(Rendered images with source text)
● ● ● ● ● ● ●
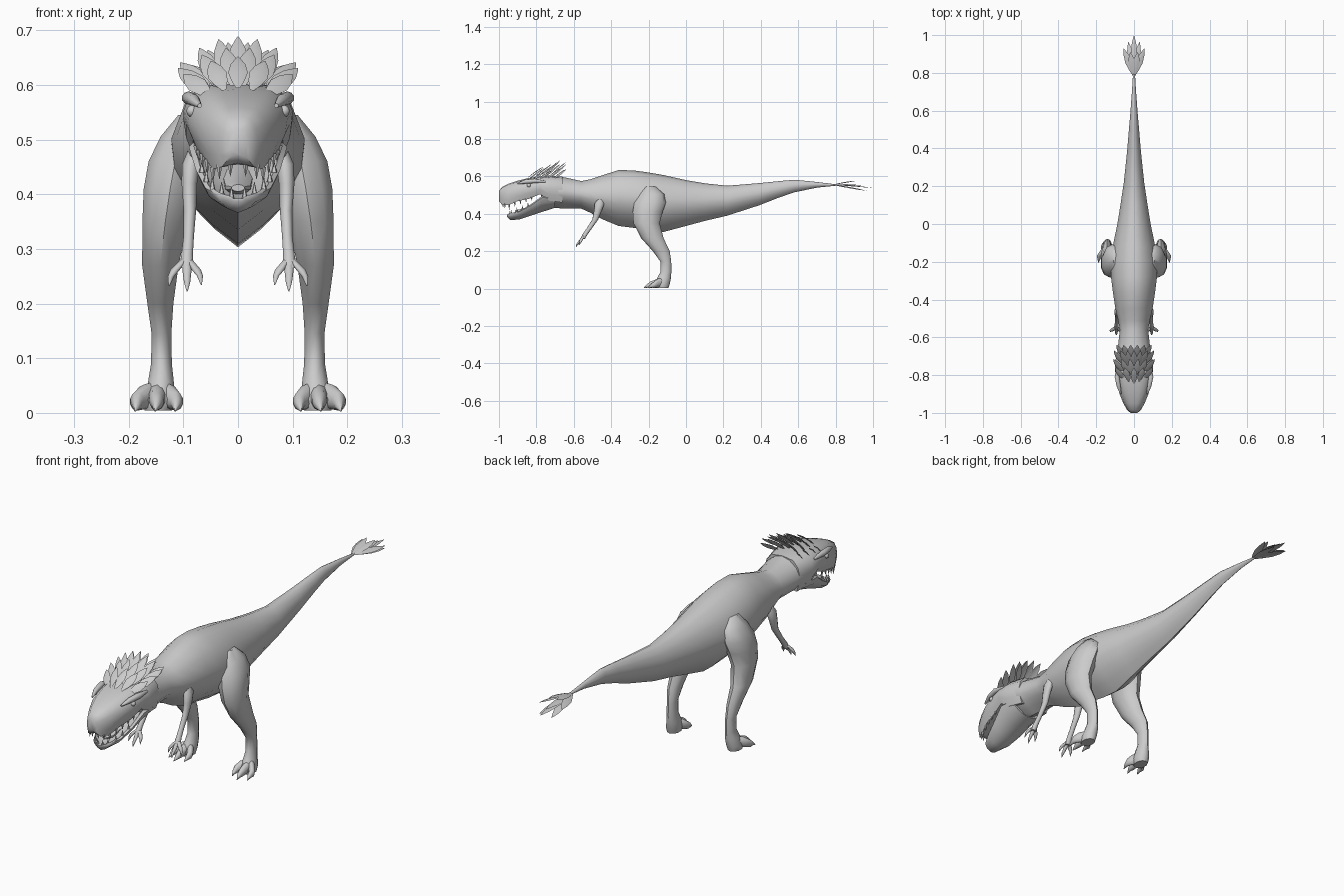
import bpy, bmesh, math
from mathutils import Vector, Matrix

grey = bpy.data.materials.new("grey_skin")
grey.diffuse_color = (0.6, 0.6, 0.6, 1)

# Half cross-sections, top centre to bottom centre
ROUND = [(math.sin(i * math.pi / 5), math.cos(i * math.pi / 5)) for i in range(6)]
TORSO = [(0, 1), (.4, .9), (.78, .6), (1, .15), (.95, -.2), (.72, -.52), (.38, -.78), (0, -1)]
SKULL = [(0, 1), (.32, .95), (.62, .9), (.9, .5), (1, 0), (.95, -.5), (.82, -1), (.4, -.92), (0, -.85)]
JAW = [(0, .3), (.65, .4), (.9, 1), (1, .8), (.88, .1), (.5, -.6), (0, -1)]


def finish(name, bm, mirror=False, angle=50, recalc=True):
    if recalc:
        bmesh.ops.recalc_face_normals(bm, faces=bm.faces)
    mesh = bpy.data.meshes.new(name)
    bm.to_mesh(mesh)
    bm.free()
    mesh.materials.append(grey)
    ob = bpy.data.objects.new(name, mesh)
    bpy.context.collection.objects.link(ob)
    if mirror:
        ob.modifiers.new("mirror", 'MIRROR').use_mirror_merge = False
    bpy.ops.object.select_all(action='DESELECT')
    ob.select_set(True)
    bpy.context.view_layer.objects.active = ob
    bpy.ops.object.shade_smooth_by_angle(angle=math.radians(angle))
    return ob


def add_loft(bm, rings, half, axis):
    """Rings are (x, y, z, half width, half depth), square to the axis."""
    loop = half + [(-u, v) for u, v in half[-2:0:-1]]
    rows = []
    for x, y, z, a, b in rings:
        rows.append([bm.verts.new((x + a * u, y, z + b * v) if axis == 'Y'
                                  else (x + a * u, y + b * v, z)) for u, v in loop])
    n = len(loop)
    for r, s in zip(rows, rows[1:]):
        for i in range(n):
            bm.faces.new((r[i], r[(i + 1) % n], s[(i + 1) % n], s[i]))
    bm.faces.new(rows[0])
    bm.faces.new(rows[-1][::-1])


def loft(name, rings, half=ROUND, axis='Y', mirror=False):
    bm = bmesh.new()
    add_loft(bm, rings, half, axis)
    return finish(name, bm, mirror)


def profile(rows):
    """(y, top, bottom, half width) to centred rings."""
    return [(0, y, (t + b) / 2, w, (t - b) / 2) for y, t, b, w in rows]


def add_leaf(bm, base, tip, width, up=(0, 0, 1)):
    """Pointed leaf-shaped feather with a raised midrib."""
    base, tip = Vector(base), Vector(tip)
    d = tip - base
    side = d.cross(Vector(up)).normalized()
    nrm = side.cross(d).normalized()
    prev = None
    for t, w in ((0, .2), (.25, .7), (.5, 1), (.75, .75), (.9, .35), (1, .02)):
        c = base + d * t
        row = [bm.verts.new(c - side * width * w),
               bm.verts.new(c + nrm * width * w * .25),
               bm.verts.new(c + side * width * w)]
        if prev:
            for i in (0, 1):
                bm.faces.new((prev[i], prev[i + 1], row[i + 1], row[i]))
        prev = row


def add_tooth(bm, x, y, z, height, r=.006):
    flip = Matrix.Rotation(math.pi if height < 0 else 0, 4, 'X')
    bmesh.ops.create_cone(bm, cap_ends=True, segments=5, radius1=r, radius2=0, depth=abs(height),
                          matrix=Matrix.Translation((x, y, z + height / 2)) @ flip)


# Neck, torso and tail
loft("body", profile([
    (-.775, .585, .46, .075), (-.73, .602, .433, .094), (-.65, .595, .428, .085),
    (-.56, .575, .428, .075), (-.51, .585, .405, .084), (-.45, .605, .372, .098),
    (-.36, .634, .335, .112), (-.28, .632, .325, .122), (-.2, .621, .31, .122),
    (-.12, .607, .303, .113), (0, .58, .335, .088), (.1, .563, .362, .072),
    (.22, .55, .39, .054), (.39, .564, .445, .036), (.5, .575, .488, .027),
    (.58, .582, .515, .02), (.7, .57, .54, .011), (.8, .558, .55, .005)]), TORSO)

# Skull with upper jaw, lower jaw and tongue
loft("upper_head", profile([
    (-1, .522, .468, .018), (-.985, .542, .45, .036), (-.95, .56, .446, .056),
    (-.9, .577, .468, .076), (-.84, .592, .48, .09), (-.78, .6, .505, .1),
    (-.73, .605, .47, .1), (-.66, .598, .46, .084)]), SKULL)
loft("lower_jaw", profile([
    (-.957, .396, .384, .014), (-.94, .402, .366, .036), (-.89, .416, .37, .06),
    (-.83, .45, .39, .077), (-.77, .495, .41, .09), (-.7, .49, .432, .084)]), JAW)
loft("tongue", profile([
    (-.915, .418, .405, .012), (-.89, .424, .4, .024), (-.83, .44, .41, .028),
    (-.76, .47, .43, .03)]))

# Brow ridge over each eye, and the eye below it
loft("brow", [(.07, -.9, .562, .004, .004), (.081, -.86, .572, .011, .011),
              (.09, -.81, .576, .013, .012), (.088, -.75, .572, .005, .005)], mirror=True)
bm = bmesh.new()
bmesh.ops.create_uvsphere(bm, u_segments=10, v_segments=6, radius=.011,
                          matrix=Matrix.Translation((.084, -.84, .552)))
finish("eye", bm, mirror=True)

# Teeth following both jaw edges
bm = bmesh.new()
for y, x, z, h in ((-.978, .014, .456, -.024), (-.968, .034, .454, -.028), (-.945, .046, .45, -.03),
                   (-.915, .056, .464, -.028), (-.885, .065, .474, -.026), (-.855, .071, .481, -.022),
                   (-.825, .076, .489, -.018)):
    add_tooth(bm, x, y, z, h)
for y, x, z, h in ((-.945, .012, .392, .024), (-.935, .03, .398, .026), (-.905, .047, .408, .026),
                   (-.875, .058, .422, .024), (-.845, .066, .44, .022)):
    add_tooth(bm, x, y, z, h)
finish("teeth", bm, mirror=True, angle=30)

# Feather crest in four overlapping rows
bm = bmesh.new()
for y, z, count, rise, back, spread in ((-.845, .594, 5, .058, .085, .062), (-.81, .599, 6, .07, .095, .075),
                                        (-.77, .602, 7, .087, .1, .07), (-.73, .603, 6, .076, .09, .052)):
    for i in range(count):
        s = 2 * i / (count - 1) - 1
        add_leaf(bm, (.05 * s, y + .02 * abs(s), z - .015 * s * s),
                 (.05 * s + spread * s * .8, y + back, z + rise * (1 - .55 * s * s)),
                 .018, (s * .6, -.3, 1))
finish("head_crest", bm, recalc=False)

# Feather tuft on the tail tip
bm = bmesh.new()
for x, y, z in ((0, 1, .538), (.055, .93, .553), (-.055, .93, .553), (.03, .965, .523),
                (-.03, .965, .523), (.02, .91, .576), (-.02, .91, .576), (0, .96, .55)):
    add_leaf(bm, (x * .05, .785, .555), (x, y, z), .018, (x * 4, 0, 1))
finish("tail_tuft", bm, recalc=False)

# Hind legs
loft("hind_leg", [
    (.09, -.19, .545, .02, .03), (.1, -.185, .505, .044, .07), (.115, -.192, .46, .051, .085),
    (.124, -.205, .41, .051, .08), (.133, -.211, .35, .044, .07), (.142, -.18, .27, .035, .06),
    (.142, -.132, .2, .025, .045), (.14, -.108, .145, .019, .029), (.14, -.107, .09, .02, .029),
    (.141, -.118, .055, .025, .037), (.145, -.13, .025, .031, .043), (.146, -.13, .004, .026, .036)],
    axis='Z', mirror=True)

# Three clawed toes per foot
bm = bmesh.new()
for x, tip in ((.185, -.205), (.149, -.225), (.113, -.205)):
    rings = [(.145, -.115, .034, .016, .024), (.145 + (x - .145) * .6, -.15, .03, .017, .023),
             (x, tip + .035, .021, .013, .017), (x, tip + .02, .016, .009, .011),
             (x * 1.02, tip, .004, .001, .002)]
    add_loft(bm, rings, ROUND, 'Y')
finish("toes", bm, mirror=True)

# Forearms, from the shoulder to the wrist
loft("arm", [
    (.078, -.455, .485, .012, .015), (.086, -.462, .455, .017, .026), (.089, -.47, .42, .015, .021),
    (.088, -.485, .37, .012, .016), (.09, -.515, .325, .01, .014), (.093, -.54, .29, .011, .014),
    (.095, -.553, .265, .014, .012)], axis='Z', mirror=True)

# Three clawed fingers per hand
bm = bmesh.new()
for x, y, z in ((.126, -.572, .232), (.093, -.588, .222), (.067, -.575, .234)):
    rings = [(.094, -.545, .285, .007, .008),
             (.094 + (x - .094) * .65, -.56, .262, .009, .009),
             (.094 + (x - .094) * .9, y + .008, z + .017, .006, .006), (x, y, z, .001, .001)]
    add_loft(bm, rings, ROUND, 'Z')
finish("fingers", bm, mirror=True)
● ● ● ● ● ● ●
- _Work to complete_
When a line of the records has the word "context", pick it out and copy it.

- _Response area_
    bpy.context.collection.objects.link(ob)
    bpy.context.view_layer.objects.active = ob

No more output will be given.